&binaryvar - A binary variable, used with N = 1, return the CRC-32 checksum of the content of the binary variable
filename - A filename, used with N = 2, return the CRC-32 checksum of the content of the file
N: Optional integer 0-2, where 0 indicates data is treated as plaintext, 1 indicates a &binary variable, 2 treats data as contents of a filename
If the N parameter isn't used, the default 2 is used (which is different than $sha1 which has default of N=0.) Also different than $sha1, invalid N outside 0-2 range are treated as default 2 instead of creating an error.
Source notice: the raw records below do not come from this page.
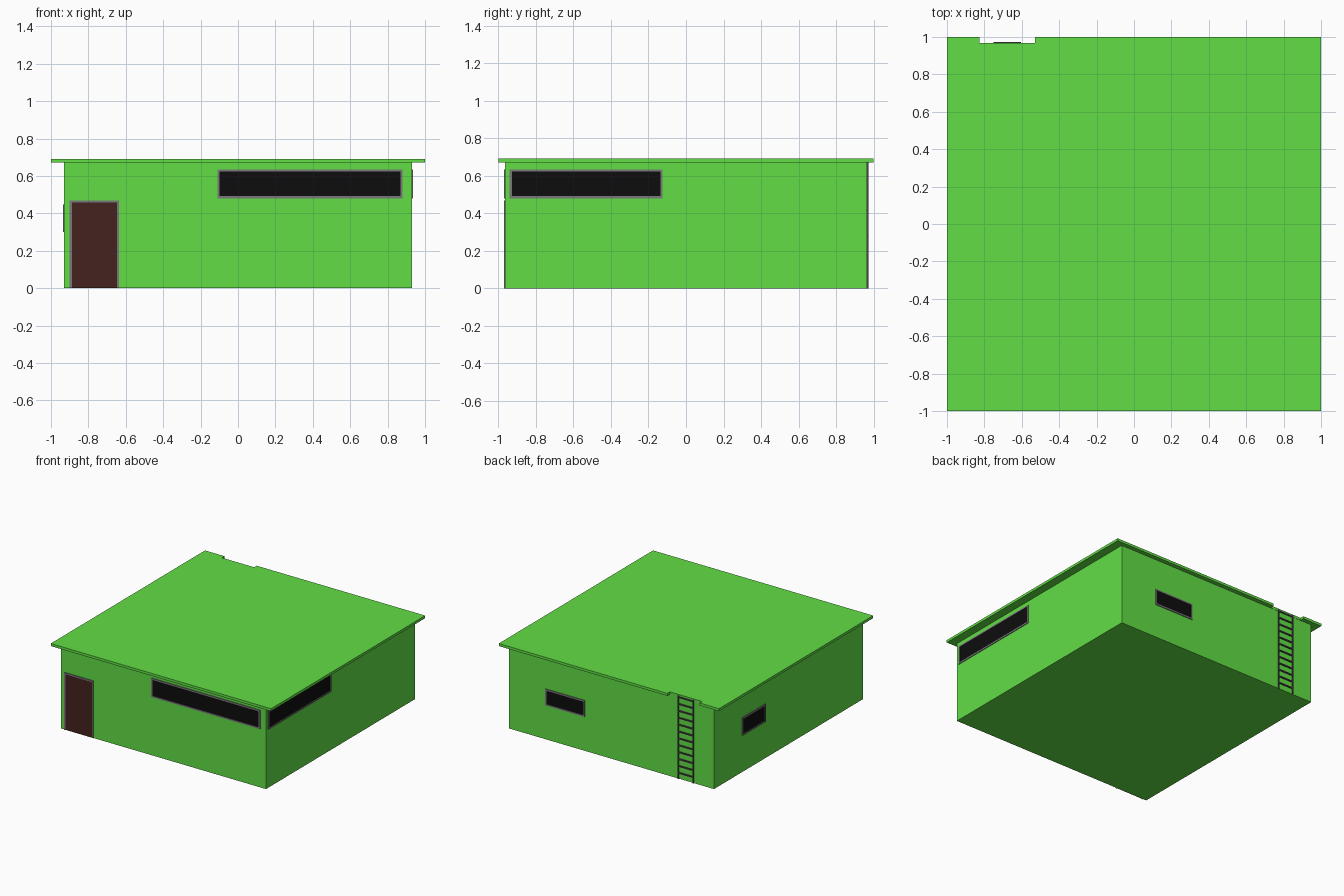
import bpy, bmesh
from math import pi
from mathutils import Matrix, Vector

if "Cube" in bpy.data.objects:
    bpy.data.objects.remove(bpy.data.objects["Cube"])


def material(name, rgb):
    m = bpy.data.materials.new(name)
    m.diffuse_color = (*rgb, 1)
    m.use_nodes = True
    m.node_tree.nodes["Principled BSDF"].inputs["Base Color"].default_value = m.diffuse_color
    return m


GREEN = material("green_paint", (0.12, 0.73, 0.06))
GREY = material("frame_grey", (0.2, 0.19, 0.2))
DARK = material("ladder_metal", (0.08, 0.06, 0.075))
GLASS = material("dark_glass", (0.004, 0.004, 0.004))
BROWN = material("door_brown", (0.058, 0.016, 0.013))

HX, HY, WALL_H, ROOF_H = 0.93, 0.965, 0.671, 0.692


def add_object(name, bm, mat):
    bmesh.ops.recalc_face_normals(bm, faces=bm.faces[:])
    me = bpy.data.meshes.new(name)
    bm.to_mesh(me)
    bm.free()
    me.materials.append(mat)
    ob = bpy.data.objects.new(name, me)
    bpy.context.collection.objects.link(ob)
    return ob


def add_box(bm, lo, hi):
    lo, hi = Vector(lo), Vector(hi)
    size = Matrix.Diagonal((*(hi - lo), 1))
    bmesh.ops.create_cube(bm, size=1, matrix=Matrix.Translation((lo + hi) / 2) @ size)


def boxes(name, mat, parts, matrix=Matrix()):
    bm = bmesh.new()
    for lo, hi in parts:
        add_box(bm, lo, hi)
    bm.transform(matrix)
    return add_object(name, bm, mat)


def opening(name, side, a0, a1, z0, z1, fill, sill=True):
    """Framed panel on a wall; a0..a1 runs left to right seen from outside."""
    turn, dist = {"front": (0, HY), "right": (pi / 2, HX),
                  "back": (pi, HY), "left": (-pi / 2, HX)}[side]
    m = Matrix.Rotation(turn, 4, 'Z') @ Matrix.Translation((0, -dist, 0))
    t, out, back = 0.012, -0.006, 0.005
    zb = z0 + t if sill else z0
    frame = [((a0, out, z0), (a0 + t, back, z1)),
             ((a1 - t, out, z0), (a1, back, z1)),
             ((a0 + t, out, z1 - t), (a1 - t, back, z1))]
    if sill:
        frame.append(((a0 + t, out, z0), (a1 - t, back, zb)))
    boxes(name + "_frame", GREY, frame, m)
    boxes(name + "_panel", fill, [((a0 + t, -0.002, zb), (a1 - t, back, z1 - t))], m)


# Walls
boxes("walls", GREEN, [((-HX, -HY, 0), (HX, HY, WALL_H))])

# Flat roof, notched at the back where the ladder arrives
outline = [(-1, -1), (1, -1), (1, 1), (-0.53, 1), (-0.53, 0.967),
           (-0.825, 0.967), (-0.825, 1), (-1, 1)]
bm = bmesh.new()
face = bm.faces.new([bm.verts.new((x, y, WALL_H)) for x, y in outline])
ext = bmesh.ops.extrude_face_region(bm, geom=[face], use_keep_orig=True)
bmesh.ops.translate(bm, vec=(0, 0, ROOF_H - WALL_H),
                    verts=[v for v in ext["geom"] if isinstance(v, bmesh.types.BMVert)])
add_object("roof", bm, GREEN)

# Door and windows
opening("door", "front", -0.90, -0.635, 0, 0.47, BROWN, sill=False)
opening("front_window", "front", -0.11, 0.88, 0.48, 0.635, GLASS)
opening("right_window", "right", -0.94, -0.125, 0.48, 0.635, GLASS)
opening("back_window", "back", -0.60, -0.24, 0.28, 0.415, GLASS)
opening("left_window", "left", -0.60, -0.30, 0.30, 0.447, GLASS)

# Ladder on the back wall
x0, x1, y0, y1, r = -0.75, -0.603, HY - 0.003, 0.974, 0.01
boxes("ladder_rails", DARK, [((x, y0, 0), (x + r, y1, 0.682)) for x in (x0, x1 - r)])
boxes("ladder_rungs", DARK, [((x0 + r, y0, z - r / 2), (x1 - r, y1, z + r / 2))
                             for z in (0.05 + 0.0565 * i for i in range(12))])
; display the same CRC of filename ascii.dat as the above binary variable &ascii//echo -a filesize $file(ascii.dat).size $crc(ascii.dat) is the same as $crc(ascii.dat,2) because default N is 2; append 4 bytes to ascii.dat to change the CRC value://bset &b 1 176 84 33 47 | /bwrite ascii.dat -1 4 &b//echo -a filesize $file(ascii.dat).size has different CRC value $crc(ascii.dat,2)
Returns 00000000 if filename does not exist:
//echo -a $crc(no_such_file.txt,2)
Quick way to compare if 2 files are identical. (First check should always be comparing file sizes.)
Quick way to check if a file's contents have changed since stored CRC checksum was made.
Verify downloaded file hasn't been corrupted, matches the sender's original.
Note that because the default is N=2, $crc(versions.txt) is the CRC-32 for the contents of versions.txt (or 00000000 if the file doesn't exist). This differs from $sha1(versions.txt) giving the hash of the plaintext inside the parenthesis because $sha1 has default of N=0.
mIRC v7.x Unicode-encodes plaintext before providing to $crc, so v7.x and v6.x return different answers for //echo -a $crc($chr(233),0)
If the text doesn't have Unicode code points above 255, to avoid having Unicode points 128-255 encoded to 2-byte pairs, the text must be fed to $crc as a binary variable:
Note: CRC-32 is good for detecting transfer errors. Any 1 bit changed in a file is guaranteed to change the CRC-32 value, which is not necessarily true for $sha1 or other 1-way hashes. However, CRC-32 is not good for detecting malicious tampering with a file. There is a 4-byte binary string which can change a file from any CRC-32 value to any CRC-32 value, and these 4 bytes can be quickly calculated without brute force testing of the 2^32 possible strings.
$crc differs from $sha1 in that it returns no error messages.
For non-existent filenames, it returns 00000000 instead of halting script with an error.
For calculating hash of $null string it returns nothing instead of the checksum of the null-string
When given invalid N outside the 0-2 range, it uses default 2 instead of halting script with an error.